The beautiful grounds on the plantation has many kinds of trees as well and I just wish I could grow one of these in my yard....

I loved the "gum trees" they did not look real,
but they were.  The bark is so unusual.

Close up of the gum tree. It looks like a painted tree

A banana tree

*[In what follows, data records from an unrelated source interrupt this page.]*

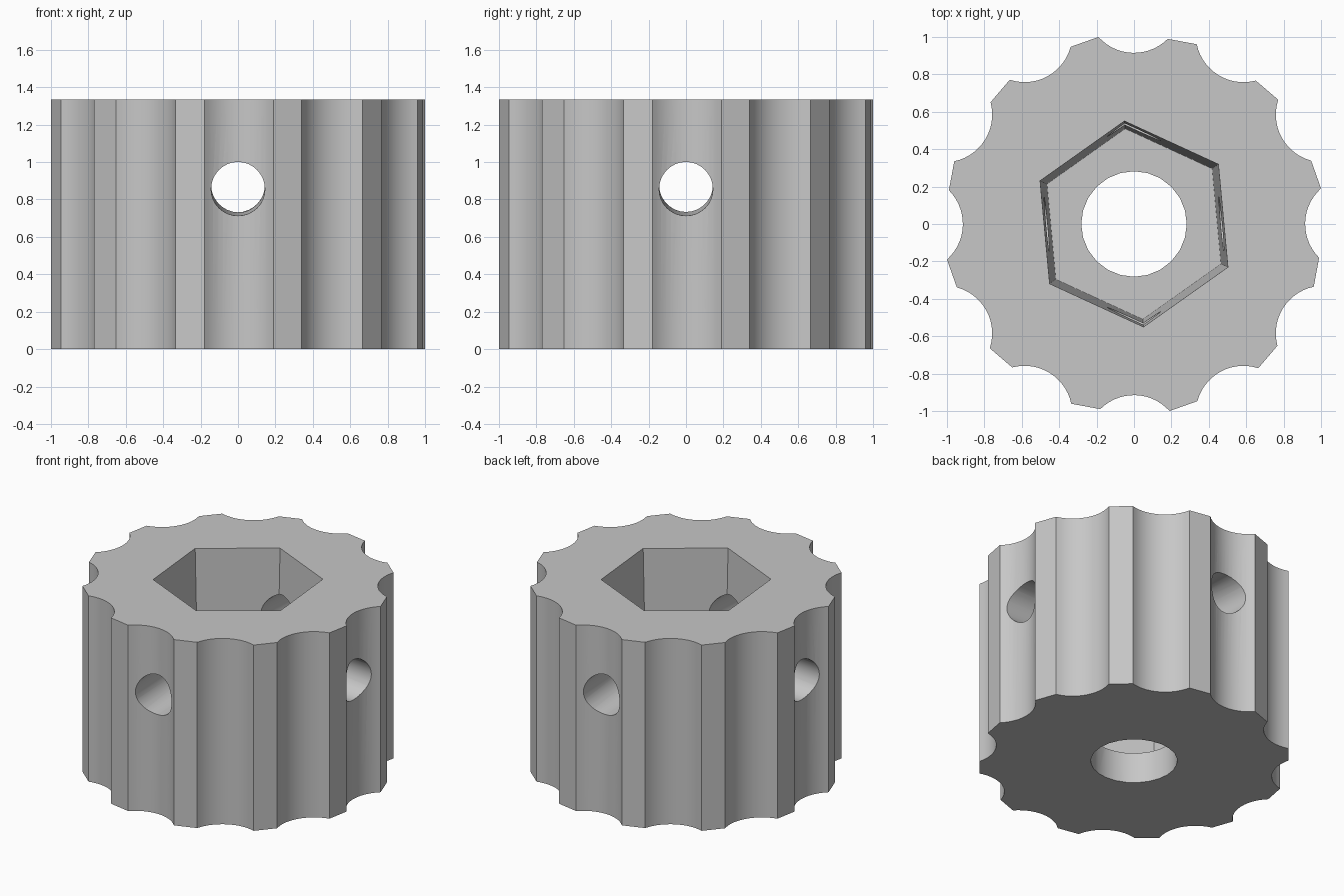
import bpy
import bmesh
from math import atan2, cos, sin, radians, tau
from mathutils import Matrix, Vector

HEIGHT = 1.335
FLUTES = 12
ARC_STEPS = 14
FLUTE_CENTRE = Vector((0, 1.17))
FLUTE_RADIUS = 0.255
FLOOR_Z = 0.22

cube = bpy.data.objects.get("Cube")
if cube:
    bpy.data.objects.remove(cube, do_unlink=True)

grey = bpy.data.materials.new("plain grey")
grey.use_nodes = True
grey.diffuse_color = (0.57, 0.57, 0.57, 1)
grey.node_tree.nodes["Principled BSDF"].inputs["Base Color"].default_value = grey.diffuse_color


def add_object(name, bm):
    bmesh.ops.recalc_face_normals(bm, faces=bm.faces)
    mesh = bpy.data.meshes.new(name)
    bm.to_mesh(mesh)
    bm.free()
    mesh.materials.append(grey)
    obj = bpy.data.objects.new(name, mesh)
    bpy.context.collection.objects.link(obj)
    return obj


def cone_cutter(name, sides, r_low, r_high, depth, matrix):
    bm = bmesh.new()
    bmesh.ops.create_cone(bm, cap_ends=True, segments=sides, radius1=r_low,
                          radius2=r_high, depth=depth, matrix=matrix)
    obj = add_object(name, bm)
    obj.hide_render = True
    return obj


# Fluted body: one scalloped arc repeated around, with a flat land between arcs
bm = bmesh.new()
start = atan2(-0.18, 0.18)
end = atan2(-0.17, -0.19)
outline = []
for k in range(FLUTES):
    turn = Matrix.Rotation(k * tau / FLUTES, 2)
    for i in range(ARC_STEPS + 1):
        a = start + (end - start) * i / ARC_STEPS
        p = turn @ (FLUTE_CENTRE + FLUTE_RADIUS * Vector((cos(a), sin(a))))
        outline.append(bm.verts.new((p.x, p.y, 0)))
base = bm.faces.new(outline)
top = bmesh.ops.extrude_face_region(bm, geom=[base])["geom"]
bmesh.ops.translate(bm, vec=(0, 0, HEIGHT),
                    verts=[g for g in top if isinstance(g, bmesh.types.BMVert)])
knob = add_object("fluted_knob_body", bm)

# Drafted hexagonal pocket, widening towards the top
pocket_top = 1.45
draft = 0.0365
r_floor = 0.512
depth = pocket_top - FLOOR_Z
pocket_place = (Matrix.Translation((0, 0, FLOOR_Z + depth / 2))
                @ Matrix.Rotation(radians(5.3), 4, "Z"))
cutters = [cone_cutter("hex_pocket_cutter", 6, r_floor, r_floor + draft * depth,
                       depth, pocket_place)]

# Round bore through the floor
cutters.append(cone_cutter("bore_cutter", 24, 0.282, 0.282, 1, Matrix()))

# Four radial holes, rising slightly towards the middle
for k in range(4):
    place = (Matrix.Rotation(k * tau / 4, 4, "Z")
             @ Matrix.Translation((0, -0.915, 0.857))
             @ Matrix.Rotation(radians(-90 + 2.6), 4, "X"))
    cutters.append(cone_cutter("side_hole_cutter", 32, 0.144, 0.144, 1.4, place))

for cutter in cutters:
    mod = knob.modifiers.new("cut", "BOOLEAN")
    mod.operation = "DIFFERENCE"
    mod.solver = "EXACT"
    mod.object = cutter

bpy.context.view_layer.objects.active = knob
for obj in bpy.context.selected_objects:
    obj.select_set(False)
knob.select_set(True)
for mod in list(knob.modifiers):
    bpy.ops.object.modifier_apply(modifier=mod.name)
for cutter in cutters:
    bpy.data.objects.remove(cutter, do_unlink=True)

bpy.ops.object.shade_smooth_by_angle(angle=radians(25))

Sugar cane fields
Well there you have it, a snapshot of how coffee, pineapple and cacao are grown (some of my favorite foods & drink). Everyone has their idea of paradise, and for this farm-wife and her farmer, ours' is rural Idaho, but it is fun to see what else is out there. I hope you enjoyed this tropical crop tour.  The next field-trip will be closer to home and I am in the process of obtaining permission to film it (so make sure and come back soon). More pictures of the trip can be found on the At Home on the Farm page.   I  hope 2012 finds you healthy and happy and I am looking forward to a new year of adventures.  As always, please feel free to email me if you have any questions at idahofarmwife@gmail.com and I love the comments.  All my best, Gayle